My husband had the unexpected gift of spending the last 4 days before he left Italy once again living in his parent's home, since our home was prepared for the tenant who will soon be moving there. He passed those days by his father's side, repairing the hail netting over the garden in the mountains and cleaning out the garage in his childhood home to make space for our car. My husband had not had such concentrated quality time with his father for years, since usually his bratty wife and clinging children take up all of his time and energy. He remembers the last sight he had of his father waving goodbye from his bedroom window, telling him to stand tall.
That was only a week ago.
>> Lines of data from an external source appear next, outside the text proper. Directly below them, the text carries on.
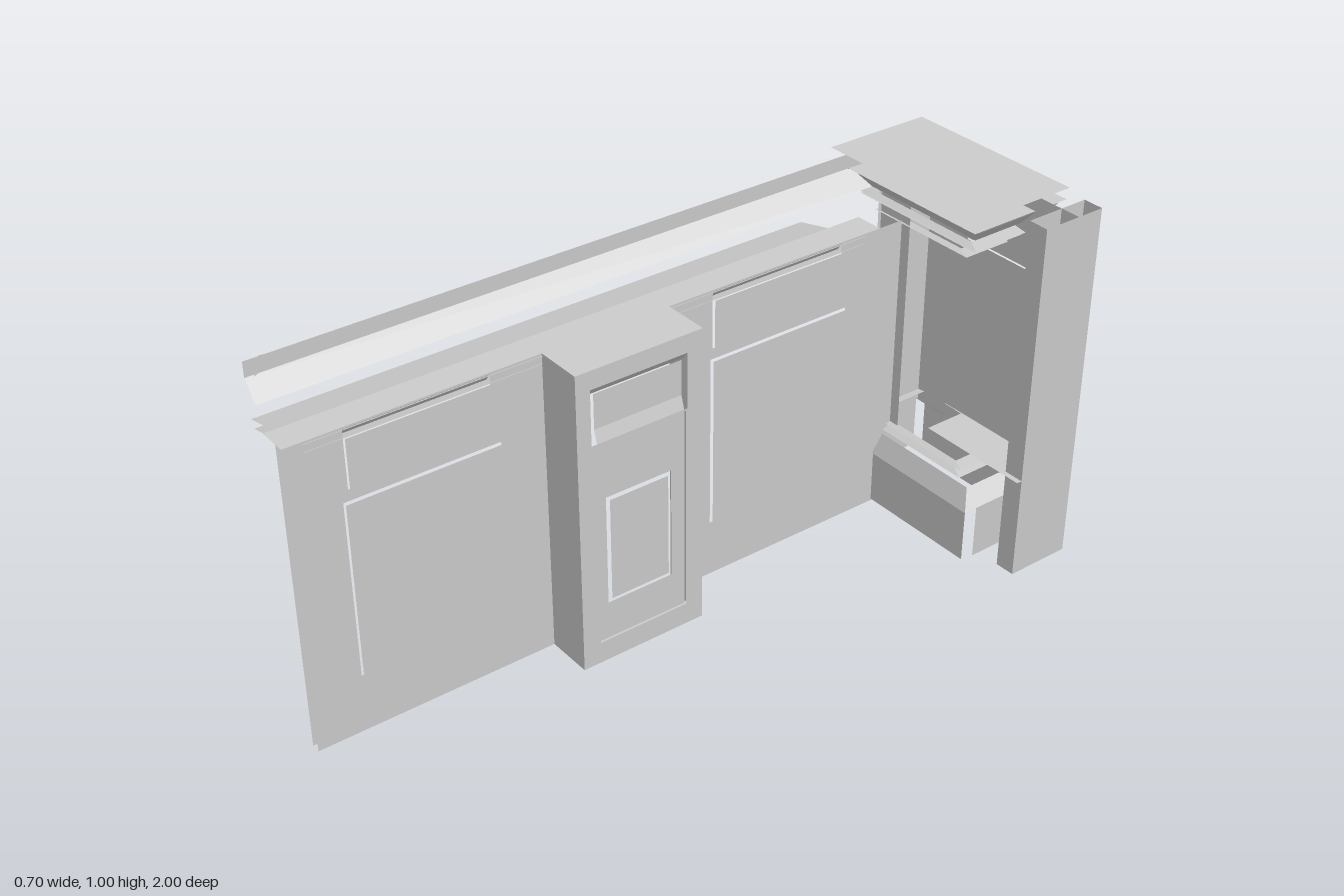
import * as THREE from 'three';

const material = new THREE.MeshStandardMaterial({ color: 0xcccccc, side: THREE.DoubleSide, flatShading: true });

export function createModel() {
  const model = new THREE.Group();

  const add = (parent, name, geometry) => {
    const mesh = new THREE.Mesh(geometry, material);
    mesh.name = name;
    parent.add(mesh);
  };
  const group = (name) => {
    const g = new THREE.Group();
    g.name = name;
    model.add(g);
    return g;
  };

  // Four-cornered thin sheet, corners counter-clockwise from outside
  const sheet = (parent, name, a, b, c, d) => {
    const g = new THREE.BufferGeometry();
    g.setAttribute('position', new THREE.Float32BufferAttribute([...a, ...b, ...c, ...d], 3));
    g.setIndex([0, 1, 2, 0, 2, 3]);
    g.computeVertexNormals();
    add(parent, name, g);
  };

  // Flat panel with rectangular holes; rectangles are [u0, u1, y0, y1]
  const outline = (Type, [u0, u1, y0, y1]) => {
    const s = new Type();
    s.moveTo(u0, y0).lineTo(u1, y0).lineTo(u1, y1).lineTo(u0, y1).closePath();
    return s;
  };
  const panelShape = (rect, holes) => {
    const s = outline(THREE.Shape, rect);
    s.holes = holes.map((h) => outline(THREE.Path, h));
    return new THREE.ShapeGeometry(s);
  };
  const flipZ = ([z0, z1, y0, y1]) => [-z1, -z0, y0, y1];
  const panelX = (parent, name, x, rect, holes = []) =>
    add(parent, name, panelShape(flipZ(rect), holes.map(flipZ)).rotateY(Math.PI / 2).translate(x, 0, 0));
  const panelZ = (parent, name, z, rect, holes = []) =>
    add(parent, name, panelShape(rect, holes).translate(0, 0, z));

  // Horizontal sheet
  const plate = (parent, name, y, x0, x1, z0, z1) =>
    sheet(parent, name, [x0, y, z1], [x1, y, z1], [x1, y, z0], [x0, y, z0]);

  // Open four-sided band between two rectangles [x0, x1, z0, z1]
  const band = (parent, name, yLow, low, yHigh, high) => {
    const ring = ([x0, x1, z0, z1], y) => [[x0, y, z1], [x1, y, z1], [x1, y, z0], [x0, y, z0]];
    const a = ring(low, yLow), b = ring(high, yHigh);
    for (let i = 0; i < 4; i++) {
      const j = (i + 1) % 4;
      sheet(parent, name, a[i], a[j], b[j], b[i]);
    }
  };

  // Wall with two large and two small panels
  const wall = group('wall');
  const wallX = -0.11;
  const bays = [
    { span: [0.34, 1, 0.02, 0.85], large: [0.46, 0.87, 0.18, 0.66], small: [0.48, 0.855, 0.69, 0.845] },
    { span: [-0.78, -0.02, 0.02, 0.85], large: [-0.575, -0.145, 0.18, 0.66], small: [-0.555, -0.15, 0.69, 0.845] },
  ];
  for (const { span, large, small } of bays) {
    const [z0, z1, y0] = small;
    panelX(wall, 'wallFrame', wallX, span, [large, small]);
    panelX(wall, 'largePanel', wallX + 0.012, large);
    panelX(wall, 'smallPanel', wallX + 0.01, [z0, z1, y0, 0.825]);
    sheet(wall, 'panelLip', [wallX - 0.015, 0.825, z1], [wallX - 0.015, 0.825, z0],
      [wallX, 0.845, z0], [wallX, 0.845, z1]);
    panelX(wall, 'backingStrip', wallX - 0.025, [large[0] - 0.03, large[1] + 0.03, 0.02, 0.05]);
  }
  panelX(wall, 'endStrip', wallX - 0.025, [0.965, 1, 0.02, 0.85]);
  plate(wall, 'wallLedge', 0.85, -0.19, wallX, -0.68, 1);

  // Sloping cover boards behind the wall
  for (const drop of [0, 0.02]) {
    sheet(wall, 'coverBoard', [-0.105, 0.845 - drop, 0.95], [-0.105, 0.845 - drop, -0.63],
      [-0.355 + drop / 2, 0.785 - drop, -0.63], [-0.355 + drop / 2, 0.785 - drop, 0.95]);
  }

  // Projecting hollow pilaster
  const pilaster = group('pilaster');
  const lower = [0.03, 0.29, 0.08, 0.645], upper = [0.025, 0.3, 0.65, 0.8];
  const inset = [0.07, 0.26, 0.185, 0.49];
  panelX(pilaster, 'pilasterFrame', 0.02, [-0.02, 0.34, 0.02, 0.85], [lower, upper]);
  panelX(pilaster, 'pilasterPanel', 0.014, lower, [inset]);
  panelX(pilaster, 'insetPanel', 0.016, [0.08, 0.25, 0.195, 0.48]);
  panelX(pilaster, 'upperPanel', 0.01, [0.035, 0.285, 0.685, 0.78]);
  sheet(pilaster, 'upperLip', [0.005, 0.78, 0.3], [0.005, 0.78, 0.025], [0.02, 0.8, 0.025], [0.02, 0.8, 0.3]);
  sheet(pilaster, 'upperSill', [0.02, 0.65, 0.285], [0.02, 0.65, 0.035], [0.01, 0.685, 0.035], [0.01, 0.685, 0.285]);
  for (const z of [-0.02, 0.34]) panelZ(pilaster, 'pilasterSide', z, [wallX, 0.02, 0.02, 0.85]);
  plate(pilaster, 'pilasterTop', 0.85, wallX, 0.02, -0.02, 0.34);
  plate(pilaster, 'pilasterBottom', 0.025, -0.06, 0.02, -0.02, 0.34);

  // Handrail: upright fascia over a slanted moulding
  const rail = group('rail');
  panelX(rail, 'railFascia', -0.248, [-0.8, 1, 0.96, 1]);
  sheet(rail, 'railMoulding', [-0.21, 0.91, -0.74], [-0.21, 0.91, 1], [-0.245, 0.96, 1], [-0.245, 0.96, -0.7]);
  sheet(rail, 'railEnd', [-0.27, 0.96, 0.93], [-0.24, 0.96, 0.98], [-0.25, 1, 0.96], [-0.252, 0.998, 0.95]);

  // Pier base with chamfered top
  const pier = group('pier');
  panelZ(pier, 'baseFront', -0.7, [-0.245, 0.245, 0.025, 0.175]);
  panelZ(pier, 'baseBack', -0.98, [-0.21, 0.25, 0.025, 0.175]);
  panelX(pier, 'baseSide', 0.25, [-0.97, -0.735, 0.025, 0.175]);
  panelX(pier, 'baseSide', -0.245, [-0.98, -0.68, 0.025, 0.175]);
  band(pier, 'baseChamfer', 0.175, [-0.245, 0.25, -0.98, -0.695], 0.222, [-0.21, 0.215, -0.945, -0.73]);

  // Pier shaft: recessed back panel beside a corner strip, outer side and front strip
  const backPanel = [-0.01, 0.21, 0.31, 0.8];
  panelZ(pier, 'shaftBack', -0.892, [-0.045, 0.35, 0.29, 1], [backPanel]);
  panelZ(pier, 'backPanel', -0.885, backPanel);
  panelZ(pier, 'backLowerPanel', -0.892, [-0.045, 0.35, 0.09, 0.287]);
  panelZ(pier, 'cornerStrip', -0.93, [-0.188, -0.045, 0.22, 0.91]);
  panelX(pier, 'shaftReturn', -0.045, [-0.93, -0.892, 0.22, 0.91]);
  panelX(pier, 'shaftSide', -0.188, [-0.93, -0.745, 0.22, 0.91]);
  panelZ(pier, 'shaftFront', -0.755, [-0.188, -0.08, 0.22, 0.91]);
  plate(pier, 'innerShelf', 0.29, 0.02, 0.35, -0.92, -0.77);

  // Thin moulding rings around the shaft
  const rings = [
    [0.236, 0.006, [-0.22, 0.185, -0.968, -0.73]],
    [0.25, 0.004, [-0.205, 0.18, -0.96, -0.74]],
    [0.845, 0.003, [-0.205, 0.13, -0.95, -0.75]],
    [0.88, 0.004, [-0.245, 0.17, -0.965, -0.735]],
    [0.892, 0.006, [-0.25, 0.185, -0.968, -0.725]],
  ];
  for (const [y, rise, r] of rings) {
    const [x0, x1, z0, z1] = r;
    band(pier, 'shaftMoulding', y, r, y + rise, [x0 + 0.04, x1 - 0.04, z0 + 0.03, z1 - 0.02]);
  }

  // Cornice and cap boards
  band(pier, 'cornice', 0.91, [-0.25, 0.165, -0.935, -0.74], 0.957, [-0.285, 0.21, -0.97, -0.7]);
  plate(pier, 'capUnderside', 0.96, -0.285, 0.21, -1, -0.69);
  plate(pier, 'capTop', 1, -0.305, 0.225, -0.99, -0.68);

  // Square end post, open at both ends
  const post = group('endPost');
  const section = [0.293, 0.35, -0.97, -0.785];
  band(post, 'postWall', 0, section, 1, section);

  return model;
}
And now on to me. I am ashamed deeply of one thing, and I will confess it here. I am glad that my husband and children are not in Italy now. MacGyver has decided to go back to Italy on August 1st for 10 days to sort through his father's life with his mother and sisters, and at the bidding of his entire family he did not try to make it back for the funeral. For those of you who know what an Italian Catholic funeral is like, you know why I am selfishly glad not to be there. The body of the deceased is kept in an open casket in the home, which is open for visitors 24 hours a day until the funeral ceremony. People come and stand around this body that was once the person they knew. The widow and family are forced to live with this body for 2-3 days. The coffin is then nailed shut right there in that same room, and then taken to the church for the mass, and finally to the cemetery. I know many people say this type of mourning allows for more closure, more confirmation of death. But I am here to tell you that that's pure bullshit. It's horrible, macabre and long-suffering. I am doing my best not to imagine my sweet mother-in-law forced to stay by that body. I am doing my best not to imagine the reason they decided to close the casket today, instead of tomorrow, since it's so hot in Italy right now.
My dear husband will remember his papa and my children will remember their nonno booming and thundering. Working in the garden, walking in the mountains, bottling homegrown wine and carving wooden canes.
I will remember his most tender moment in all the time I knew him, bringing roses to my bed to welcome his favorite grandson into the world.